Speaking (Cities / Education)


Idioms & Expressions:

hustle and bustle (noun; describes the energy and movement in a city)

I’m glad I moved to the countryside – I don’t really miss the hustle and bustle of the city.


county girl / city girl (nouns; used to describe someone from the country or the city. For example, if you are from the countryside or rural area, you are a “country girl.” We say “country boy” and “city boy” as well).

I was born and raised in Boston. I’m a city boy.


pass with flying colors (verb; to get a very high mark or score on a test)

He passed the physics test with flying colors.


draw a blank (verb; to be unable to remember a piece of information)

I drew a blank during the history test.


dropout (noun; someone who left school before graduation)

Mark Zuckerberg is a college dropout who founded Facebook.


teacher’s pet (noun; an overly-enthusiastic student who annoys the others in the class)

She’s the teacher’s pet and frequently annoys the other students.


class clown (noun; that refers to a students who is always trying to make everyone in the class laugh)

The class clown might be a little noisy, but we all think he’s funny.


you can’t teach an old dog new tricks (an expression that means it’s very hard to change other people’s habits)

They don’t understand how to write code for this program. You can’t teach an old dog new tricks.


tricks of the trade (noun; refers to the knowledge required to do a certain job)

My uncle is an experienced teacher and he taught me the tricks of the trade.


if you don’t use it, you lose it (this expression refers to not using a muscle or skill for a long time, and then losing competency with it)

Part I: Class Discussion


  1. What kind of place is your town/city?

I come from a small American town by the beach called Hampton, New Hampshire. It’s a small town of about 10,000 people.

  1. What is the most interesting part of your city/town?

Hampton is a tourist town that has a popular music venue called the Hampton Beach Casino Ballroom. A lot of musical acts and comedians come through there and perform.

  1. Has your town/city changed in any way in your life time? [How]

Not really. The beach area has been gentrified a bit, but that’s it.

  1. Would you say your town/city is a good place for young people to live? [Why/ Why not]

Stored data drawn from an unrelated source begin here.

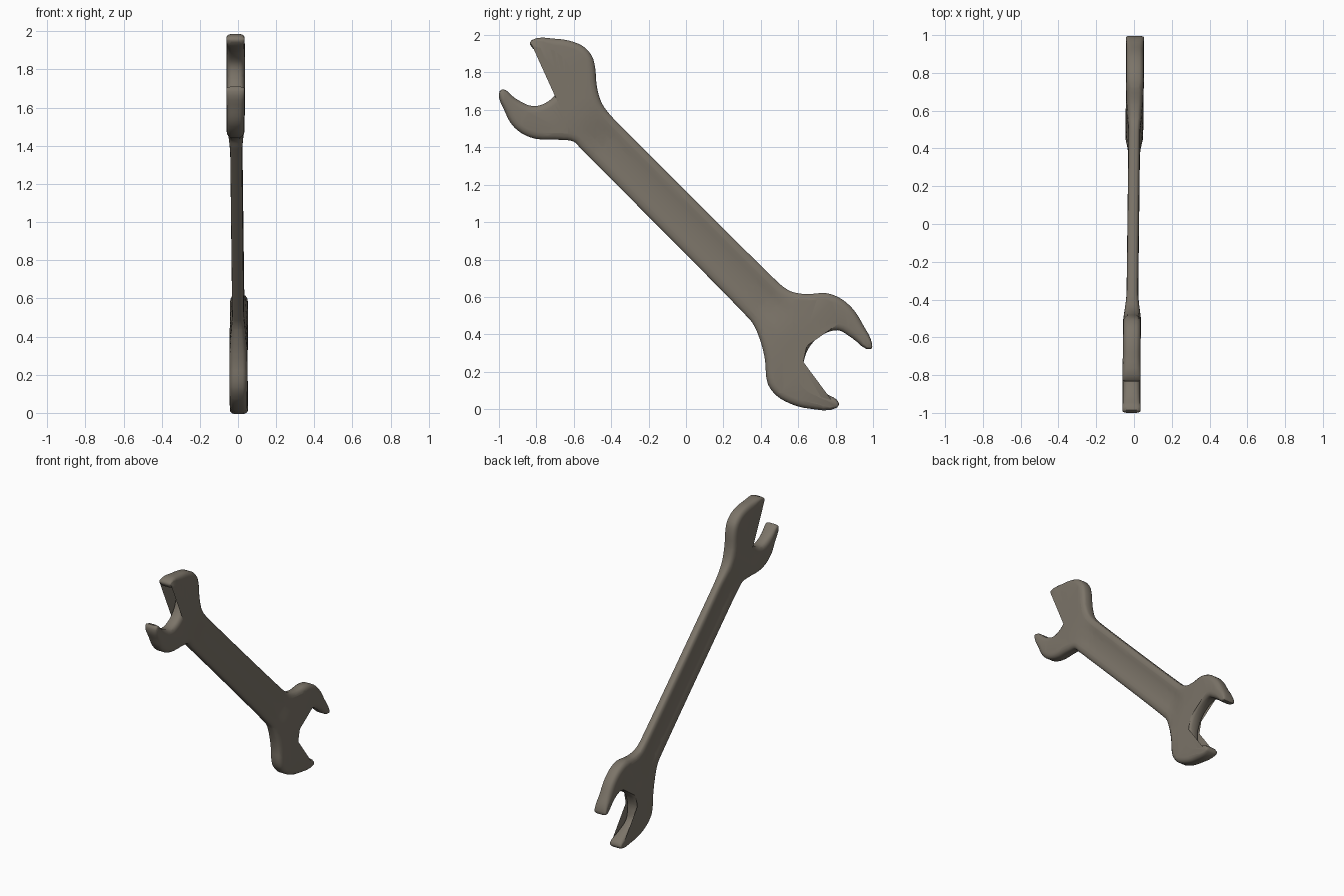
import bpy, bmesh, math
from mathutils import Vector

if "Cube" in bpy.data.objects:
    bpy.data.objects.remove(bpy.data.objects["Cube"])

# Outline of the double open-ended spanner in the (y, z) plane, clockwise
OUTLINE = [Vector(p) for p in [
    # upper head
    (-.56, 1.39), (-.60, 1.43), (-.67, 1.44), (-.80, 1.445), (-.87, 1.47), (-.93, 1.52),
    (-.97, 1.595), (-1.0, 1.685), (-.985, 1.71), (-.91, 1.66), (-.82, 1.62), (-.755, 1.635),
    (-.695, 1.685), (-.663, 1.75), (-.658, 1.81), (-.67, 1.84), (-.727, 1.888), (-.835, 1.95),
    (-.825, 1.973), (-.695, 1.98), (-.61, 1.966), (-.545, 1.936), (-.503, 1.888),
    (-.487, 1.834), (-.476, 1.722), (-.45, 1.636), (-.40, 1.567),
    # lower head
    (.503, .668), (.56, .63), (.64, .615), (.75, .62), (.823, .594), (.893, .535), (.947, .45),
    (.995, .348), (.99, .322), (.888, .38), (.813, .422), (.727, .396), (.663, .337),
    (.63, .257), (.63, .203), (.647, .144), (.743, .086), (.818, .032), (.807, .008),
    (.652, .004), (.572, .024), (.487, .07), (.438, .134), (.422, .267), (.40, .358), (.353, .465)]]
TIPS = [Vector(p) for p in [(-.995, 1.70), (-.83, 1.962), (.993, .335), (.813, .02)]]


def smooth(t):
    t = max(0.0, min(1.0, t))
    return t * t * (3 - 2 * t)


def smooth_outline(pts):
    """Closed Hermite curve through the points."""
    n, out = len(pts), []
    tan = [((pts[i] - pts[i - 1]).normalized() + (pts[(i + 1) % n] - pts[i]).normalized()).normalized()
           for i in range(n)]
    for i in range(n):
        a, b, j = pts[i], pts[(i + 1) % n], (i + 1) % n
        length = (b - a).length
        steps = 16 if length > .5 else (2 if length < .04 else 4)
        m = min(length, .15)
        for k in range(steps):
            t = k / steps
            out.append((2*t**3 - 3*t*t + 1) * a + (t**3 - 2*t*t + t) * m * tan[i]
                       + (3*t*t - 2*t**3) * b + (t**3 - t*t) * m * tan[j])
    return out


def inset(pts, d):
    """Move points inward, less so near the pointed jaw tips."""
    out, n = [], len(pts)
    for i, p in enumerate(pts):
        t = (pts[(i + 1) % n] - pts[i - 1]).normalized()
        near = min((p - q).length for q in TIPS)
        out.append(p + Vector((t.y, -t.x)) * d * min(1, .15 + near / .15))
    return out


# Rounded-edge body: stacked rings, x holds the fraction of half thickness
outline = smooth_outline(OUTLINE)
bm = bmesh.new()
half = [(0, .5), (.007, .76), (.02, .94), (.036, 1.0)]
layers = [(d, -f) for d, f in reversed(half)] + half
rings = [[bm.verts.new((f, p.x, p.y)) for p in inset(outline, d)] for d, f in layers]
n = len(outline)
for r0, r1 in zip(rings, rings[1:]):
    for i in range(n):
        j = (i + 1) % n
        bm.faces.new((r0[i], r0[j], r1[j], r1[i]))
caps = [bm.faces.new(rings[0]), bm.faces.new(rings[-1])]
bmesh.ops.triangulate(bm, faces=caps, ngon_method='EAR_CLIP')

# Cut the faces along and across the shank so the thickness can vary
cuts = [((1, -1), s) for k in (.5, .6, .66, .72, .78, .85, 1.0) for s in (k, -k)]
cuts += [((1, 1), w) for w in (-.08, -.055, -.03, 0, .03, .055, .08)]
for (ny, nz), dist in cuts:
    nrm = Vector((0, ny, nz)).normalized()
    bmesh.ops.bisect_plane(bm, geom=bm.verts[:] + bm.edges[:] + bm.faces[:], dist=1e-5,
                           plane_co=Vector((0, 0, 1)) + nrm * dist, plane_no=nrm)

# Thick heads, thinner shank with a shallow hollow on both sides
for v in bm.verts:
    f, y, z = v.co
    s, w = abs(y - z + 1) / math.sqrt(2), abs(y + z - 1) / math.sqrt(2)
    h = .031 + .016 * smooth((s - .58) / .27)
    if abs(f) > .99:
        h -= .009 * smooth((.085 - w) / .06) * smooth((.78 - s) / .2)
    v.co.x = f * h - .004 + .012 * max(-.75, min(.75, y))
bmesh.ops.recalc_face_normals(bm, faces=bm.faces[:])

mesh = bpy.data.meshes.new("spanner")
bm.to_mesh(mesh)
bm.free()
spanner = bpy.data.objects.new("spanner", mesh)
bpy.context.collection.objects.link(spanner)
steel = bpy.data.materials.new("brownish grey steel")
steel.diffuse_color = (.20, .175, .14, 1)
steel.use_nodes = True
steel.node_tree.nodes["Principled BSDF"].inputs["Base Color"].default_value = steel.diffuse_color
mesh.materials.append(steel)
bpy.context.view_layer.objects.active = spanner
spanner.select_set(True)
bpy.ops.object.shade_smooth_by_angle(angle=math.radians(50))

It’s quiet and peaceful, but it’s also pretty boring. So I wouldn’t recommend that young people looking for an exciting time live there.

  1. What kind of things do you prefer shopping for?

I like to get new clothes made for my by a tailor. This is exciting for me because I’m really tall, and can’t find things that fit me anywhere.

  1. In what kind of places do you like to go shopping?

I only really go to electronics shops, whenever I want to buy new headphones or I need a new smartphone.

  1. What effect has online shopping had in your country?

It’s slowly destroying the retail industry, as more and more people choose to shop online.

  1. What would you recommend tourists to buy from your country? [why?]

Nothing. They should save their money. Souvenirs are too expensive!

Part II: Individual Presentations

Describe a popular teacher that you know. You should say:

What this teacher looks like

What sort of person this teacher is

What this teacher helped you to learn

And explain why this teacher is popular

My sophomore year of high school, I had an English teacher named Mr. Ford. He was an older guy who was pretty funny and always had a twinkle in his eye. We liked him because his lectures were pretty much like standup comedy sets. During his lessons, he’d always have us write in our journals for about 12 minutes on a certain topic, and then he’d pick one of us to share what we wrote with the class. He made writing a fun activity for us. I admire him because he seemed like an eternally optimistic person and a good role model. Unfortunately, he passed away in 2010. His funeral was overflowing with former students. I attended, and found it to be pretty emotional. To this day, he’s truly missed in our community.

Part III: Group Discussion

  1. What can schools do to help children prepare for the next stage of their lives?

Well, the function of a school is to give people the necessary skills to be a productive member of society and work a job that contributes in some way to the community.

  1. What advice would you give to someone who doesn’t like school?

If you don’t have any remarkable talents, then you need to stay in school! Otherwise, you won’t be able to make any money.

  1. What can schools teach children that they can’t learn from their parents?

Almost everything. Schools teach students about history, math, science, and a great number or other subjects that parents are not necessarily experts in.

  1. In general, what opportunities are available to students after they leave school?

Anything they want to do is an option. If you have a BA, then you can get almost any job.

  1. How do you think school life differs from university life?

University life is probably easier because there is less homework and fewer classes.

  1. How important do you think it is for individuals to carry on learning after they have finished school and university?

It’s essential. You should always try to learn and experiment with new things. It’s good for your brain.